▶
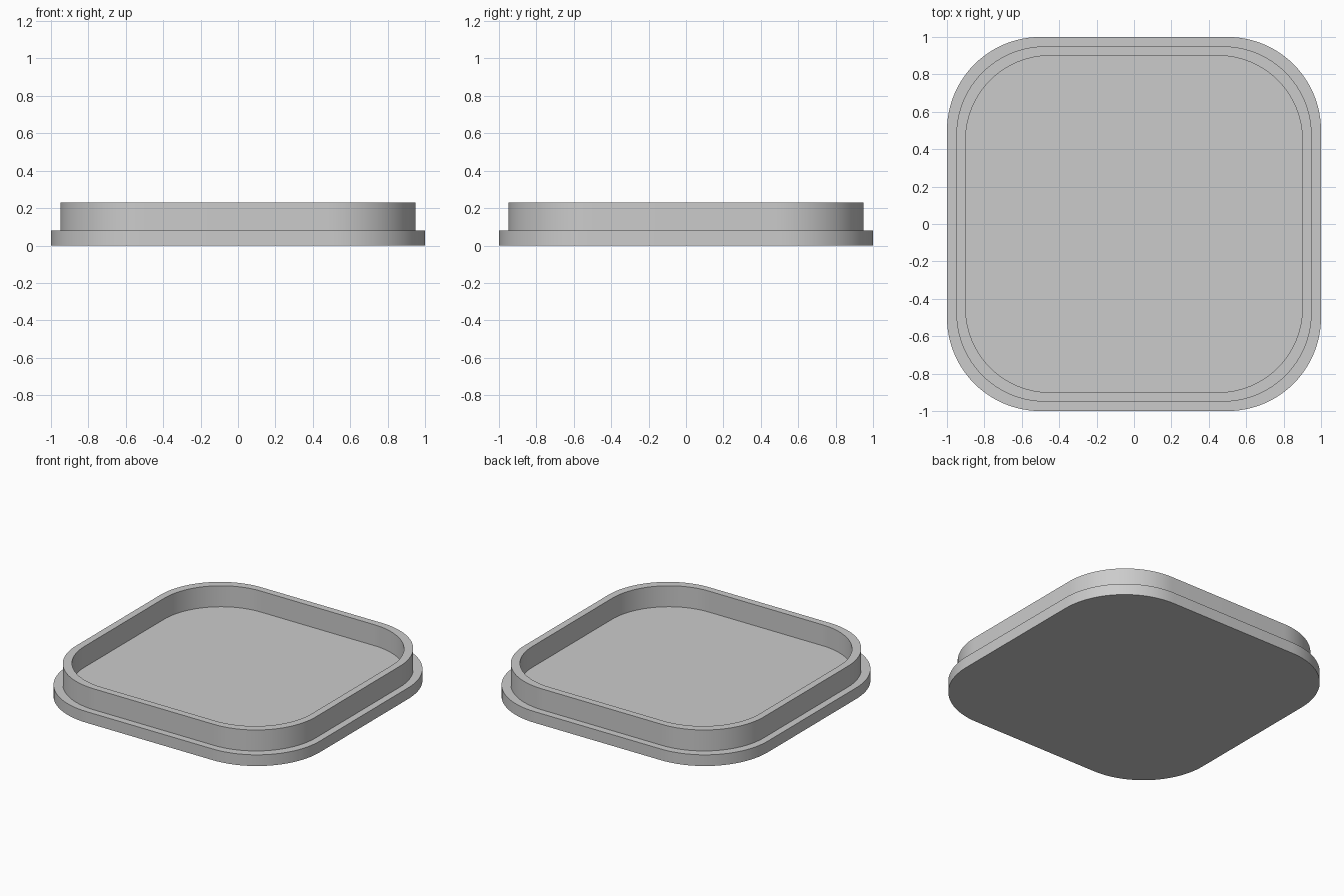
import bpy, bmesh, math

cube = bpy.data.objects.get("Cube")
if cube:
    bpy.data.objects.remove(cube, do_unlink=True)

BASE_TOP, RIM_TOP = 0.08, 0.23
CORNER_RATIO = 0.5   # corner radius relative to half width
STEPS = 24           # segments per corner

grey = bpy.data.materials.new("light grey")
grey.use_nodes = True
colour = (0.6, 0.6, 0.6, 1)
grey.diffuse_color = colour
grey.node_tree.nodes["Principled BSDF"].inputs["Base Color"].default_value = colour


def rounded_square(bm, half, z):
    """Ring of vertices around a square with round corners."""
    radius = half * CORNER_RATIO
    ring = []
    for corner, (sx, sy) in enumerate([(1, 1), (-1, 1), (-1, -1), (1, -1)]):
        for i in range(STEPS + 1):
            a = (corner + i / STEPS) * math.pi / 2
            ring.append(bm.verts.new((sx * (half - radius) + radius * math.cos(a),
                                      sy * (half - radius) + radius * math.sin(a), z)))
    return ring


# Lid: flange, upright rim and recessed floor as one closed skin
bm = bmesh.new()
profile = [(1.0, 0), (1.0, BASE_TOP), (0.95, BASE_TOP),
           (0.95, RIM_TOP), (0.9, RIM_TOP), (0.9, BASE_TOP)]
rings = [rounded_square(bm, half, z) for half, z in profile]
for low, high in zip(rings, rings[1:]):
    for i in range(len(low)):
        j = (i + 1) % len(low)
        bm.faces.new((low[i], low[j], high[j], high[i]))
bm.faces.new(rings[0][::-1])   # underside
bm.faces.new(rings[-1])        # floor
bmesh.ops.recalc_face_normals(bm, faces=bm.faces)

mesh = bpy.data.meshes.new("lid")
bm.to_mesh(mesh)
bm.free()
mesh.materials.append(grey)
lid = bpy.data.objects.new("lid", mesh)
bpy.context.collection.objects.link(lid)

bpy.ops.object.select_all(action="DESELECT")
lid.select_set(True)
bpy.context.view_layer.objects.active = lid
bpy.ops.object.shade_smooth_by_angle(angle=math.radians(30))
◀
▶
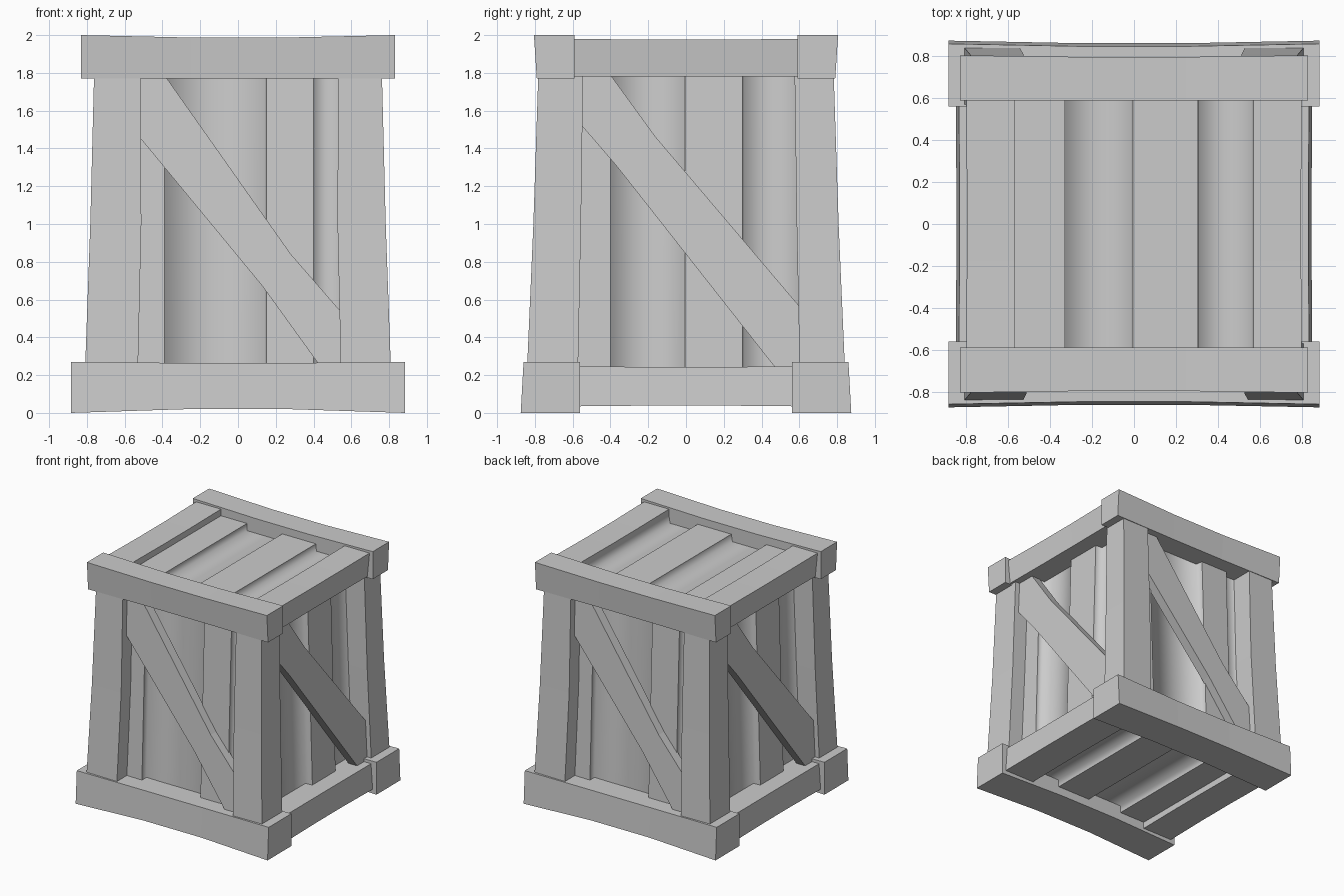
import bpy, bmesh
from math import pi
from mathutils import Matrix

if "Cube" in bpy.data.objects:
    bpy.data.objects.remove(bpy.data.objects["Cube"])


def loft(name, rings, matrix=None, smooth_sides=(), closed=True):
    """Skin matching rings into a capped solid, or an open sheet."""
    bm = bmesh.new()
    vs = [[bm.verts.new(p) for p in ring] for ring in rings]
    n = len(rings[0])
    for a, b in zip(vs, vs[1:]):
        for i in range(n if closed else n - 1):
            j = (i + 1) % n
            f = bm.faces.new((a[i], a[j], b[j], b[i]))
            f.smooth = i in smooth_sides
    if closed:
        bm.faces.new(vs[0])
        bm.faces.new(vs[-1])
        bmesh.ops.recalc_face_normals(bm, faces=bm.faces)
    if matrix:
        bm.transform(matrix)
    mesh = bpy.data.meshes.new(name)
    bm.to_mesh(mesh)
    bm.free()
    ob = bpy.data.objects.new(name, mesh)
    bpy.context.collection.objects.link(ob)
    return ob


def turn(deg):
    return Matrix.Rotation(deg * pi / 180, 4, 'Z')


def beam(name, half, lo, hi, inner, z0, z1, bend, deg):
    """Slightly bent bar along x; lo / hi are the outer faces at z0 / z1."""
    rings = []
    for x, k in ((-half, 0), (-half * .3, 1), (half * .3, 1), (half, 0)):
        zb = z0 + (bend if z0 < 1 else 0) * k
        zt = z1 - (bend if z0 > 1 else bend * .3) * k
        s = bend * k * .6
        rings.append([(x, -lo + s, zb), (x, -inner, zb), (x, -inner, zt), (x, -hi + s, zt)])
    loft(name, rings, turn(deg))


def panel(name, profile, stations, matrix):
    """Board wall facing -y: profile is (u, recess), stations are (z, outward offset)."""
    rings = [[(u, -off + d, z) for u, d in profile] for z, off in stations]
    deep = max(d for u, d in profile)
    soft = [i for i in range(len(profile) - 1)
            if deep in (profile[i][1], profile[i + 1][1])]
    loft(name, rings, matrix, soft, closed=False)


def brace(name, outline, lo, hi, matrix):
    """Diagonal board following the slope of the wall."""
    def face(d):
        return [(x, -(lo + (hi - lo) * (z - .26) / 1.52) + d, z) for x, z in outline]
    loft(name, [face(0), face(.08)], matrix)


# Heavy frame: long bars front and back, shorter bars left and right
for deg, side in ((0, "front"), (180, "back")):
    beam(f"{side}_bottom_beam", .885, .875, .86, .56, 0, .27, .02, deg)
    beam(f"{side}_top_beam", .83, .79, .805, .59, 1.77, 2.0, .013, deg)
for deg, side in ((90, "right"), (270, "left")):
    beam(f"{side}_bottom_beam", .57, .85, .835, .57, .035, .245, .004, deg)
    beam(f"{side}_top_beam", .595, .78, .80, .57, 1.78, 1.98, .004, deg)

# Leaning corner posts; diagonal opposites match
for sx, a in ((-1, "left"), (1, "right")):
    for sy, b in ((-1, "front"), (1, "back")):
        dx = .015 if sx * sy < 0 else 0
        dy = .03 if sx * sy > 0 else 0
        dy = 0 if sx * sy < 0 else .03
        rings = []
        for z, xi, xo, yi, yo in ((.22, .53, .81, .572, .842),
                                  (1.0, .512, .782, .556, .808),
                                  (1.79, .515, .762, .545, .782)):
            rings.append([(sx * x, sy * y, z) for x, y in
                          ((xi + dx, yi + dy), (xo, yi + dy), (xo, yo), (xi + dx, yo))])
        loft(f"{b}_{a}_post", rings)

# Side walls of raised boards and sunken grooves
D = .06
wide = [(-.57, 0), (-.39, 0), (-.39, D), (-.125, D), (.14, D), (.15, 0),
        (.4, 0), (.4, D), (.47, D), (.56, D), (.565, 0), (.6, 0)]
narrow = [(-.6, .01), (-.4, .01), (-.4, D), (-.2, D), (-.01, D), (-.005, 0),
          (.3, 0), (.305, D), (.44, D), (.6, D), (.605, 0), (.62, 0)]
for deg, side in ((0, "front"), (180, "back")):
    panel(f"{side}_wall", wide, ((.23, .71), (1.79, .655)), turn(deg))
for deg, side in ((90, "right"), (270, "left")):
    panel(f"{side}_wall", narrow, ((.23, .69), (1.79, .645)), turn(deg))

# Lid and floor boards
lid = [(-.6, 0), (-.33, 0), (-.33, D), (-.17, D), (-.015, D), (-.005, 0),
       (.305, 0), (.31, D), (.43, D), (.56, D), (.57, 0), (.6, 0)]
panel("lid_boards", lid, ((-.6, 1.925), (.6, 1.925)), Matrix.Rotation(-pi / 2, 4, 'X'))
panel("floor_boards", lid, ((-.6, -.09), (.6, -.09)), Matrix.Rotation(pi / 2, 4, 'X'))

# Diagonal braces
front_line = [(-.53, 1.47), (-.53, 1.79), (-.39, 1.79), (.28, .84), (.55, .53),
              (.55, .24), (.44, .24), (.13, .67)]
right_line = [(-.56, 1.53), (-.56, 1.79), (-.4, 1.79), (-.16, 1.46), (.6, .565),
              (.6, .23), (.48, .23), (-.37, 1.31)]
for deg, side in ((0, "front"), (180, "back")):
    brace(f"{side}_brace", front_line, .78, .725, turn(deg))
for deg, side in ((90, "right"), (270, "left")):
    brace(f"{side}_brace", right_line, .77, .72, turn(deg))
◀
▶
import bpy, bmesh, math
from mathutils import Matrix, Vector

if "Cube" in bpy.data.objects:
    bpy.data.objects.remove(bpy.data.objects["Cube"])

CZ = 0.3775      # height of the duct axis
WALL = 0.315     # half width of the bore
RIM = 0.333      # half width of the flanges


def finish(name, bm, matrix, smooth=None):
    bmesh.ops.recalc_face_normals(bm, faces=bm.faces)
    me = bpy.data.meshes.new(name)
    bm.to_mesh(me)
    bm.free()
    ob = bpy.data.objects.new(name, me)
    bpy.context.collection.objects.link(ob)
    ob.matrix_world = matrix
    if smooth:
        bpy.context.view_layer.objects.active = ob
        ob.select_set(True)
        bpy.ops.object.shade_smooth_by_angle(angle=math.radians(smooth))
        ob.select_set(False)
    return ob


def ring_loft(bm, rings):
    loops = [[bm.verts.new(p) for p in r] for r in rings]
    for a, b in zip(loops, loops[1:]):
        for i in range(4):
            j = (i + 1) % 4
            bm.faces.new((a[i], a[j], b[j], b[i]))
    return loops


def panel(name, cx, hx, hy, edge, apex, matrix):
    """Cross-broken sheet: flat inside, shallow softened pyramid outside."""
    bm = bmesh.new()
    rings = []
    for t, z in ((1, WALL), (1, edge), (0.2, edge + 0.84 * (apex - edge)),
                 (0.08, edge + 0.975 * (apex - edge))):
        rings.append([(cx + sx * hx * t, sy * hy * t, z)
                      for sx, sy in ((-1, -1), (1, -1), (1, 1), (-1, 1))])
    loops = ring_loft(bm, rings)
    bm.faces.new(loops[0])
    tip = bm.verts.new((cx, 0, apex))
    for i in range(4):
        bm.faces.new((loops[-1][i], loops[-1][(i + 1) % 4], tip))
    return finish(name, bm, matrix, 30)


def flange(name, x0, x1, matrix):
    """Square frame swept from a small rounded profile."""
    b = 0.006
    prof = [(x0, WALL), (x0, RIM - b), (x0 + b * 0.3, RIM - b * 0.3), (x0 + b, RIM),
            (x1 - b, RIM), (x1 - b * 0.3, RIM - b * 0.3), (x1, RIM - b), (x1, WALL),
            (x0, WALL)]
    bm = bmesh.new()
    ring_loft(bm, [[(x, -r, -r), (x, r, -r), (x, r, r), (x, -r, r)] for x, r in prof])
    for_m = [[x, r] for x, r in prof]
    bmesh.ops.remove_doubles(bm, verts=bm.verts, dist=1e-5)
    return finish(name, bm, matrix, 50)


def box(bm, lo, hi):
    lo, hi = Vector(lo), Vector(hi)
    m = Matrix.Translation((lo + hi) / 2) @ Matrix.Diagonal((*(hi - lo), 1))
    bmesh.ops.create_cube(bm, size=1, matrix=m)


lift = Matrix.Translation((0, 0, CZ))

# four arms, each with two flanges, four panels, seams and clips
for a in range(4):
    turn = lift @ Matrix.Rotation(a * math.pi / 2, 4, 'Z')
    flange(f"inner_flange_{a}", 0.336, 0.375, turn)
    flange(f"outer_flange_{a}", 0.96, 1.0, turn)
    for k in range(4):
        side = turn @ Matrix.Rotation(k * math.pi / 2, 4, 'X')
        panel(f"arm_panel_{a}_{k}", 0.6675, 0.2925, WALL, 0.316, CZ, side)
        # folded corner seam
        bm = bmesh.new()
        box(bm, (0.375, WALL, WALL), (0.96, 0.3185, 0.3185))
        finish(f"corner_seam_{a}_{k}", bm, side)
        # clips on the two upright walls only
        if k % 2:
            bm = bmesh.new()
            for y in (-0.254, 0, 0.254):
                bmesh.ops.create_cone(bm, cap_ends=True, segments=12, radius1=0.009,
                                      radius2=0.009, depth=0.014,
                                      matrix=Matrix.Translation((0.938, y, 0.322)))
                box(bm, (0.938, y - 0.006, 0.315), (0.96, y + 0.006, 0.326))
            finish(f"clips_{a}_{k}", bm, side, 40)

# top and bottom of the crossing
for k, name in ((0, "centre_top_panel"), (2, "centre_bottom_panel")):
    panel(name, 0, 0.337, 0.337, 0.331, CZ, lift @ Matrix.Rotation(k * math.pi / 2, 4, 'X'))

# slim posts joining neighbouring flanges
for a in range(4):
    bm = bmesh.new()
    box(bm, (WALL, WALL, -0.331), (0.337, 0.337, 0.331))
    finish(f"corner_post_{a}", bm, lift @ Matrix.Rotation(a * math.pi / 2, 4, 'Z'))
◀
Of the lines above, retype only those from the line containing "bm.faces.new(vs[-1])" through the line containing "loft(name, rings, matrix, soft, closed=False)", including both, exactly.

        bm.faces.new(vs[-1])
        bmesh.ops.recalc_face_normals(bm, faces=bm.faces)
    if matrix:
        bm.transform(matrix)
    mesh = bpy.data.meshes.new(name)
    bm.to_mesh(mesh)
    bm.free()
    ob = bpy.data.objects.new(name, mesh)
    bpy.context.collection.objects.link(ob)
    return ob


def turn(deg):
    return Matrix.Rotation(deg * pi / 180, 4, 'Z')


def beam(name, half, lo, hi, inner, z0, z1, bend, deg):
    """Slightly bent bar along x; lo / hi are the outer faces at z0 / z1."""
    rings = []
    for x, k in ((-half, 0), (-half * .3, 1), (half * .3, 1), (half, 0)):
        zb = z0 + (bend if z0 < 1 else 0) * k
        zt = z1 - (bend if z0 > 1 else bend * .3) * k
        s = bend * k * .6
        rings.append([(x, -lo + s, zb), (x, -inner, zb), (x, -inner, zt), (x, -hi + s, zt)])
    loft(name, rings, turn(deg))


def panel(name, profile, stations, matrix):
    """Board wall facing -y: profile is (u, recess), stations are (z, outward offset)."""
    rings = [[(u, -off + d, z) for u, d in profile] for z, off in stations]
    deep = max(d for u, d in profile)
    soft = [i for i in range(len(profile) - 1)
            if deep in (profile[i][1], profile[i + 1][1])]
    loft(name, rings, matrix, soft, closed=False)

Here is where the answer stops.